[Stored data entries]

........

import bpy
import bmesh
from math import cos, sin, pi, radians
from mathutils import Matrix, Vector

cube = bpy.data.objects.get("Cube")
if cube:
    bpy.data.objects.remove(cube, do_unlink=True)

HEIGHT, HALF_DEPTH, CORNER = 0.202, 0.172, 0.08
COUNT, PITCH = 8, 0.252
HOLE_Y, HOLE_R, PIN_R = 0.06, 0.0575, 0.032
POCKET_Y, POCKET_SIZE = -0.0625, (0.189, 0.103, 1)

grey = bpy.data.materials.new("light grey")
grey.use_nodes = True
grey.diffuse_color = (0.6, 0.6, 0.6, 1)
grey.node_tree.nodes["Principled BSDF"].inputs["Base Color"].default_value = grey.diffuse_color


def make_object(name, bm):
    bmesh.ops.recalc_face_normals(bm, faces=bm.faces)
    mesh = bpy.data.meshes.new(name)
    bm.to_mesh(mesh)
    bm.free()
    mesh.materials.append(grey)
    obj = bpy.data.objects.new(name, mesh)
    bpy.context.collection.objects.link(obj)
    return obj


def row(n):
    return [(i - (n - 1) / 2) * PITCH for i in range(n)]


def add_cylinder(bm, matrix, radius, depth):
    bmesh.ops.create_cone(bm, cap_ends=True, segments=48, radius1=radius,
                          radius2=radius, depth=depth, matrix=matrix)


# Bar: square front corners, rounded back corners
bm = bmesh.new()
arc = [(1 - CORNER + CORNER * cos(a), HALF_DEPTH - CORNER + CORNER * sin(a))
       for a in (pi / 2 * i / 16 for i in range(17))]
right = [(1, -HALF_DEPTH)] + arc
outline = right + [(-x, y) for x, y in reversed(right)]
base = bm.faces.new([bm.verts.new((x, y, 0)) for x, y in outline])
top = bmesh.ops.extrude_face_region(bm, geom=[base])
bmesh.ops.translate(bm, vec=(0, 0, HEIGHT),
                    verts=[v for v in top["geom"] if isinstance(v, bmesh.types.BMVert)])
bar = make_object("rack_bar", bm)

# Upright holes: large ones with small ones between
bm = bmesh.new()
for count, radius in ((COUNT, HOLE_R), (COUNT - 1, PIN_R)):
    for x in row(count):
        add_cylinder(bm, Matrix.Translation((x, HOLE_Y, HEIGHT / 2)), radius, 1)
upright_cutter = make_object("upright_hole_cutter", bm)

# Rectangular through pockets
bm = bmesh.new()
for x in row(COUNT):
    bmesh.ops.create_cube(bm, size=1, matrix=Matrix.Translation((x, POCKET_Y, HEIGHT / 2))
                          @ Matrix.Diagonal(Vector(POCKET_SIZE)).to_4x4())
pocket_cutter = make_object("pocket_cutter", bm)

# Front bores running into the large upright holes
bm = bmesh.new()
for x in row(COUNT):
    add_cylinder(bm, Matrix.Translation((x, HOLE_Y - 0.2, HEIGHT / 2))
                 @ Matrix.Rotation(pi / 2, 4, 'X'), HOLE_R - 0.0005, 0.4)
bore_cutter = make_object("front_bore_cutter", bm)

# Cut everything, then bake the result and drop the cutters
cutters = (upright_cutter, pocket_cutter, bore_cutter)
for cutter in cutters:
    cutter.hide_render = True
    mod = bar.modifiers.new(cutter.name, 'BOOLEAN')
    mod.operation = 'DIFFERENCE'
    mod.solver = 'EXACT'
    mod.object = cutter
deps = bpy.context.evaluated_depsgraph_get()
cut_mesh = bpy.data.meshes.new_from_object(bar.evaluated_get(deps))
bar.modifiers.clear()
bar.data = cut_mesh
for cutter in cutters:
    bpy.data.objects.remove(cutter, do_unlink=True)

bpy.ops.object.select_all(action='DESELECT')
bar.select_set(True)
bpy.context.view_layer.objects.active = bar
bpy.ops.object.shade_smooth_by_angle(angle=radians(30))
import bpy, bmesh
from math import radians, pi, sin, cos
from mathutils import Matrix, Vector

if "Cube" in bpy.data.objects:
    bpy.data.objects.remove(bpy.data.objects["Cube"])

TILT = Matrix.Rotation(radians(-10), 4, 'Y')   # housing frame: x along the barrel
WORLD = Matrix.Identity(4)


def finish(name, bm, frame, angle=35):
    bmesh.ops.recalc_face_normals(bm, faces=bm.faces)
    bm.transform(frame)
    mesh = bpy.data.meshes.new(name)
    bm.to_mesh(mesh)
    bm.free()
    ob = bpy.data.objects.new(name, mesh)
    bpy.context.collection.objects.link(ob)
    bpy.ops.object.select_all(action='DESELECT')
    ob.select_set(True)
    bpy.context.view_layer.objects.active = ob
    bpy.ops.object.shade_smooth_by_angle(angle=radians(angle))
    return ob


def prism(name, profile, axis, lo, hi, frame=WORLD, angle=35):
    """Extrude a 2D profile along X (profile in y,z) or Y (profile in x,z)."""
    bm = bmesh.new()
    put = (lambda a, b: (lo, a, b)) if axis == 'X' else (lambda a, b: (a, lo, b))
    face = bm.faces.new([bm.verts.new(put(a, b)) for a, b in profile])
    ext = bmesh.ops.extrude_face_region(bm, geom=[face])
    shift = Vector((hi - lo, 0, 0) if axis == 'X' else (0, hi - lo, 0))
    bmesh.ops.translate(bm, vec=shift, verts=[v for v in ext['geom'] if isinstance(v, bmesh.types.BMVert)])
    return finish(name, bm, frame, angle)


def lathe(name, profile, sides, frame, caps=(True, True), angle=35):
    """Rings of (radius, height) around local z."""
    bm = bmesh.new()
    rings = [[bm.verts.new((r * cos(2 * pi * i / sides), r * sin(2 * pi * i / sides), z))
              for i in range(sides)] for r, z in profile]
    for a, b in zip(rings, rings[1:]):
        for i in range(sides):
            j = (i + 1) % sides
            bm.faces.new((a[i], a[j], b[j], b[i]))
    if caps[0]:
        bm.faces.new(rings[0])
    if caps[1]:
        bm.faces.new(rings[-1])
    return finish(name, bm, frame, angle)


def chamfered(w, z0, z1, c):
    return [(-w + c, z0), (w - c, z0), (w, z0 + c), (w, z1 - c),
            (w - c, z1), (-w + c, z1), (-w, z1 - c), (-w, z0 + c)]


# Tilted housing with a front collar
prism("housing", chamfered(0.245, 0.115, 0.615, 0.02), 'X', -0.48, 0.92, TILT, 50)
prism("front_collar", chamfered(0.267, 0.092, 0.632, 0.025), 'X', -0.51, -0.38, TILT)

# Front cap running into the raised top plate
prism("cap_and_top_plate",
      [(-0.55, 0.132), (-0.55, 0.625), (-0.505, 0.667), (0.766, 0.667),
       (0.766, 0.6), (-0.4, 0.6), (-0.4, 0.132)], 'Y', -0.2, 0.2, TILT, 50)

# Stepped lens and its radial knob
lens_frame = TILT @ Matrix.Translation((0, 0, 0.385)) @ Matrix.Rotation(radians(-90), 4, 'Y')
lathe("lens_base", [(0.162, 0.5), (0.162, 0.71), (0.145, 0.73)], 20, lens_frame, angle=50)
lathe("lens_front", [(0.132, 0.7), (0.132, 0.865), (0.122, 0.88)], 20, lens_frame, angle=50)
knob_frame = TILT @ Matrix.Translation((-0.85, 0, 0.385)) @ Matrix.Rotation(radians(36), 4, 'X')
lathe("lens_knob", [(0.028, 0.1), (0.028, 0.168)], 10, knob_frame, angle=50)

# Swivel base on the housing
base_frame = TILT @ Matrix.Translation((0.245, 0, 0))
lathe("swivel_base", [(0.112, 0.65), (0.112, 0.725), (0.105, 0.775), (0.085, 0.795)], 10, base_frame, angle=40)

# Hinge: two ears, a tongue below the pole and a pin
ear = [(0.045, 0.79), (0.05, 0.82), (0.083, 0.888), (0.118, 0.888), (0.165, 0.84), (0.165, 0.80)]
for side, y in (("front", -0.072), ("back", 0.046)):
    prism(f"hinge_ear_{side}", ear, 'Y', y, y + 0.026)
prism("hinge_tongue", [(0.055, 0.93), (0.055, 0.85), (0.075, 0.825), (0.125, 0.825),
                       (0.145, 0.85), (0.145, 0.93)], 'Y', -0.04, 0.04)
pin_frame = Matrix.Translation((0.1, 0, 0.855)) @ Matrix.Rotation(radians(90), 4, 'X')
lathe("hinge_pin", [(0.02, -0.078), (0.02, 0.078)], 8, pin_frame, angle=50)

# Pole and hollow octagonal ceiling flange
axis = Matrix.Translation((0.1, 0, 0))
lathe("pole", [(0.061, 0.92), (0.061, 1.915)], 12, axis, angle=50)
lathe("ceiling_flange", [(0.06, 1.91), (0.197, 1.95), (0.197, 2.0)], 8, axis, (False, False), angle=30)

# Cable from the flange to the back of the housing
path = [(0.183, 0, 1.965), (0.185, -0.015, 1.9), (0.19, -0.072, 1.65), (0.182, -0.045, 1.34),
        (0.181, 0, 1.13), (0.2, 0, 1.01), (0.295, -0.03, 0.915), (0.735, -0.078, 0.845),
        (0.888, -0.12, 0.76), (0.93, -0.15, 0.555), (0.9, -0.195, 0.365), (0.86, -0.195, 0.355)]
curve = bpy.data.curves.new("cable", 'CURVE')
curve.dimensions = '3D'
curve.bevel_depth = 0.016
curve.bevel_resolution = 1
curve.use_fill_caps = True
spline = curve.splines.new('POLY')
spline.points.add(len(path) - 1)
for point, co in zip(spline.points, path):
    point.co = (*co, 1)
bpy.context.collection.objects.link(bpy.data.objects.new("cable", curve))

........

[WHAT TO DO] Locate the line that contains "spline = curve.splines.new('POLY')", then please quote it and every line after it to the end of the entries above, exactly and with nothing else.

[EXPECTED ANSWER]
spline = curve.splines.new('POLY')
spline.points.add(len(path) - 1)
for point, co in zip(spline.points, path):
    point.co = (*co, 1)
bpy.context.collection.objects.link(bpy.data.objects.new("cable", curve))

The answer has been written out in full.